"Location is crucial, and good locations aren't easy to find. But our goal for the near future is to open at least two more coffee shops in Memphis and north Mississippi," says Blanche.
Asked about the competition, especially Starbucks, Blanche offers this view: "Starbucks made the coffee industry what it is today. Before Starbucks, people would've never spent three, four, five bucks for a coffee drink, and owning a coffee shop would not have been a very lucrative business. That has definitely changed."
Blanche's coffee shops are designed so Starbucks fans feel at home. He intentionally didn't stray too far from specialty coffee drinks, drive-through windows, and easy-to-access locations. However, Uptown and High Point aren't just copies of Starbucks. "We can turn on a dime when changes need to be made," Blanche says. "That's the advantage of a small, independently owned business."
Scones, muffins, cookies, and small pastries are made in-house, Blanche takes care of the roasting, and there's complimentary Internet access as well as closed-caption television in case you're stuck in that long line of people who can't start their day without a cup of joe.
Uptown Coffee, 265 N. Lamar, Oxford (662-513-0905); High Point Coffee, 4610 Poplar (761-6800) and
1680 Union (726-6322)
Daniel Taylor, Mike Shelley, and their partners are also wooing the coffee-drinking crowd with a familiar yet distinctively different concept. Bluff City Coffee, scheduled to open this month in the South Main Historic Arts District, is designed to be that neighborhood coffee bar that meets your everyday coffee and community needs.
Bluff City Coffee, which will serve Italian gourmet coffee, has state-of-the-art brewing equipment and free Internet access. The contemporary interior, designed by Archimania, is in contrast to Bluff City's historic pictures of downtown Memphis.
Asked about Starbucks and its omnipresence, the guys from Bluff City don't see the big player as a big problem. "Our coffee is definitely going to be different from what you get at Starbucks," Taylor says. "And we care about South Main. We want to be a neighborhood coffee bar."
Once Bluff City is off and running, Taylor and Shelley want to start roasting their own coffee and expanding the business by adding more stores.
Bluff City Coffee, 505 S. Main (531-7979), www.bluffcitycoffee.com
Coffee has been the business of Lucia Palazio Heros' family since the early 1900s. Originally from Nicaragua, Heros, who lives in Memphis, came to the United States as a little girl in the 1970s when her family fled the country. Now, Heros is the only family member left in the U.S. Her parents and two brothers have returned home to tend to the family's coffee plantation in Nicaragua's Mombacho Volcano Natural Reserve.
Heros and her siblings recently decided to take charge of the business from start (growing the beans) to finish (selling the coffee) and are now marketing Café Las Flores, their estate-grown specialty coffee -- a premium Arabica hand-picked and roasted in small batches to preserve freshness.
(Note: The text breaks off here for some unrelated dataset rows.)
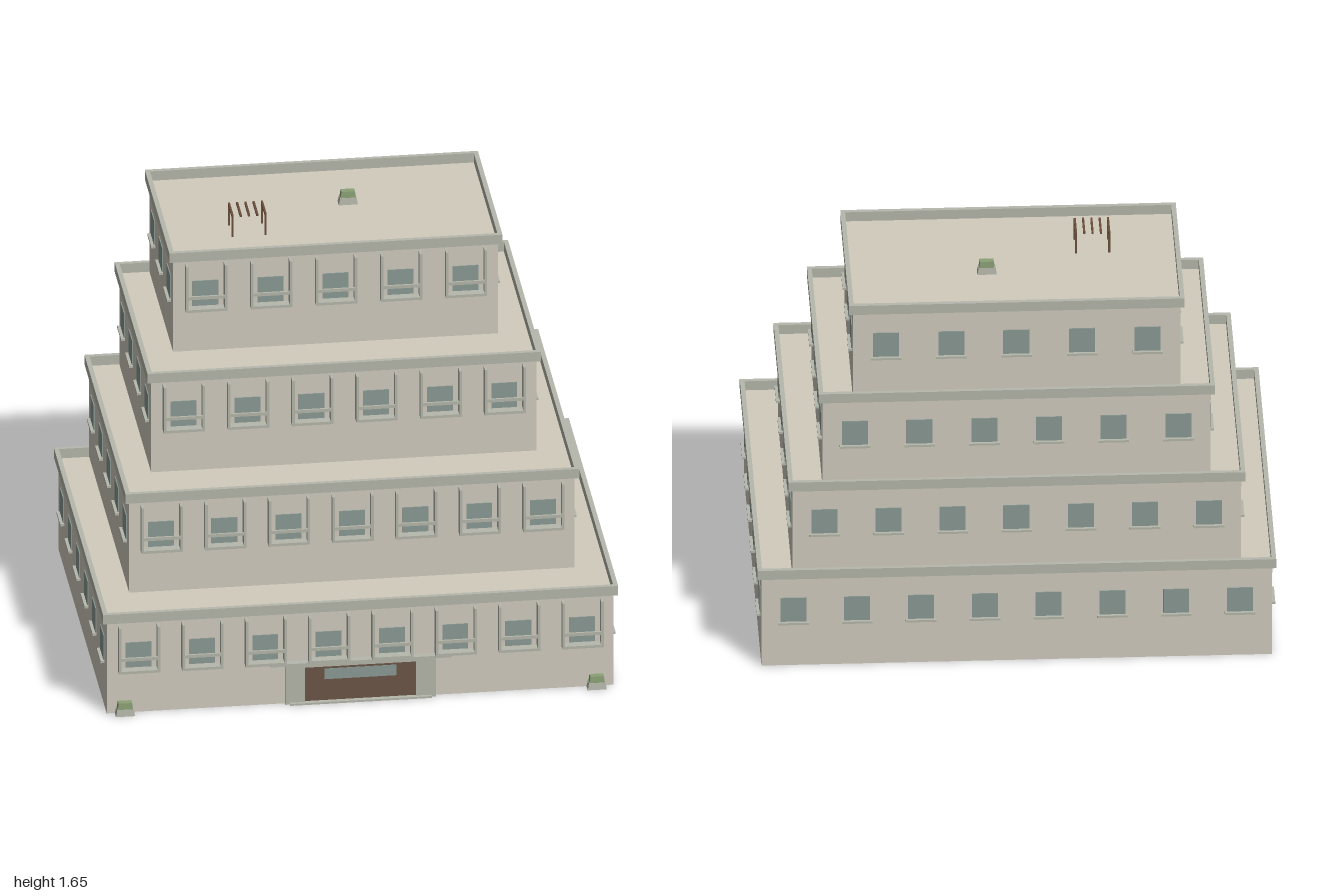
import * as THREE from 'three';

const mat = (color) => new THREE.MeshStandardMaterial({ color });
const WALL = mat(0xd2ccbe), TRIM = mat(0xb6b8ac), GLASS = mat(0x8a9a95);
const DOOR = mat(0x6b5545), WOOD = mat(0x6b4f3a), LEAF = mat(0x8aa075);

const BACK = -0.735, STOREY = 0.389;

function box(parent, name, material, w, h, d, x, y, z) {
  const m = new THREE.Mesh(new THREE.BoxGeometry(w, h, d), material);
  m.name = name;
  m.position.set(x, y, z);
  parent.add(m);
  return m;
}

// Box given by its bottom height, with the top face shrunk
function taperedBox(parent, name, material, w, h, d, y, scale) {
  const m = box(parent, name, material, w, h, d, 0, y + h / 2, 0);
  const p = m.geometry.attributes.position;
  for (let i = 0; i < p.count; i++) {
    if (p.getY(i) > 0) p.setXYZ(i, p.getX(i) * scale, p.getY(i), p.getZ(i) * scale);
  }
  m.geometry.computeVertexNormals();
}

function group(parent, name, x = 0, y = 0, z = 0) {
  const g = new THREE.Group();
  g.name = name;
  g.position.set(x, y, z);
  parent.add(g);
  return g;
}

// Window facing +z with its wall plane at z = 0
function addWindow(parent, x, balcony) {
  const g = group(parent, balcony ? 'balconyWindow' : 'window', x);
  box(g, 'glass', GLASS, 0.1, 0.106, 0.008, 0, 0.246, 0);
  if (!balcony) {
    box(g, 'sill', TRIM, 0.118, 0.009, 0.02, 0, 0.19, 0.006);
    return;
  }
  for (const s of [-1, 1]) box(g, 'balconyFin', TRIM, 0.01, 0.195, 0.038, s * 0.075, 0.278, 0.018);
  box(g, 'balconySlab', TRIM, 0.15, 0.011, 0.038, 0, 0.186, 0.018);
  box(g, 'balconyRail', TRIM, 0.15, 0.013, 0.008, 0, 0.241, 0.033);
}

// A row of windows on one wall, evenly spaced over its length
function addFacade(parent, name, length, count, x, z, angle, balcony) {
  const g = group(parent, name, x, 0, z);
  g.rotation.y = angle;
  const step = length / count;
  for (let i = 0; i < count; i++) addWindow(g, (i - (count - 1) / 2) * step, balcony);
}

function rect(target, w, d) {
  target.moveTo(-w / 2, -d / 2);
  target.lineTo(w / 2, -d / 2);
  target.lineTo(w / 2, d / 2);
  target.lineTo(-w / 2, d / 2);
  target.closePath();
  return target;
}

// Raised edge around a flat roof
function addParapet(parent, w, d, z) {
  const shape = rect(new THREE.Shape(), w + 0.032, d + 0.032);
  shape.holes.push(rect(new THREE.Path(), w - 0.004, d - 0.004));
  const geo = new THREE.ExtrudeGeometry(shape, { depth: 0.04, bevelEnabled: false });
  const m = new THREE.Mesh(geo.rotateX(-Math.PI / 2), TRIM);
  m.name = 'parapet';
  m.position.set(0, STOREY, z);
  parent.add(m);
}

function addPlanter(parent, x, y, z) {
  const g = group(parent, 'planter', x, y, z);
  taperedBox(g, 'planterBase', TRIM, 0.074, 0.028, 0.038, 0, 0.86);
  taperedBox(g, 'planting', LEAF, 0.06, 0.027, 0.03, 0.027, 0.88);
}

export function createModel() {
  const model = new THREE.Group();
  model.name = 'terracedBuilding';

  // Four storeys stepping back from the front
  const halfWidths = [0.983, 0.864, 0.747, 0.63];
  const fronts = [0.715, 0.467, 0.221, -0.026];
  halfWidths.forEach((hw, i) => {
    const tier = group(model, 'storey' + (i + 1), 0, i * STOREY, 0);
    const w = hw * 2, d = fronts[i] - BACK, zc = (fronts[i] + BACK) / 2;
    box(tier, 'walls', WALL, w, STOREY, d, 0, STOREY / 2, zc);
    addParapet(tier, w, d, zc);
    addFacade(tier, 'frontWindows', w, 8 - i, 0, fronts[i], 0, true);
    addFacade(tier, 'backWindows', w, 8 - i, 0, BACK, Math.PI, false);
    addFacade(tier, 'leftWindows', d, 6 - i, hw, zc, Math.PI / 2, false);
    addFacade(tier, 'rightWindows', d, 6 - i, -hw, zc, -Math.PI / 2, false);
  });

  // Entrance: frame around a wide door, canopy and step
  const entrance = group(model, 'entrance', 0, 0, fronts[0]);
  for (const s of [-1, 1]) box(entrance, 'doorJamb', TRIM, 0.077, 0.172, 0.016, s * 0.2535, 0.086, 0.006);
  box(entrance, 'doorHead', TRIM, 0.43, 0.018, 0.016, 0, 0.163, 0.006);
  box(entrance, 'door', DOOR, 0.432, 0.148, 0.01, 0, 0.081, 0.002);
  box(entrance, 'doorGlass', GLASS, 0.28, 0.045, 0.012, 0, 0.12, 0.003);
  box(entrance, 'canopy', TRIM, 0.7, 0.01, 0.03, 0, 0.175, 0.013);
  box(entrance, 'step', TRIM, 0.55, 0.008, 0.028, 0, 0.004, 0.012);

  // Planters beside the entrance and on the roof
  const roof = 4 * STOREY;
  for (const s of [-1, 1]) addPlanter(model, s * 0.915, 0, 0.734);
  addPlanter(model, 0.102, roof, -0.445);

  // Roof pergola
  const pergola = group(model, 'pergola', -0.312, roof, -0.26);
  for (const sx of [-1, 1]) {
    for (const sz of [-1, 1]) box(pergola, 'pergolaPost', WOOD, 0.008, 0.086, 0.008, sx * 0.064, 0.043, sz * 0.051);
  }
  for (let i = -2; i <= 2; i++) box(pergola, 'pergolaSlat', WOOD, 0.008, 0.009, 0.112, i * 0.032, 0.089, 0);

  return model;
}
The Palazios have made it their mission to provide customers with a product that can be traced back to its source. (Including, for the truly dedicated coffee lover, a trip to the family's plantation.)
If Nicaragua is too far to go, look for Heros' next barista-training and coffee-appreciation class in Memphis at www.cafelasflores.com or call 647-4321.
Café Las Flores is available at High Point Grocery, Inside Out LifeGym, Mantia's, Miss Cordelia's, and online.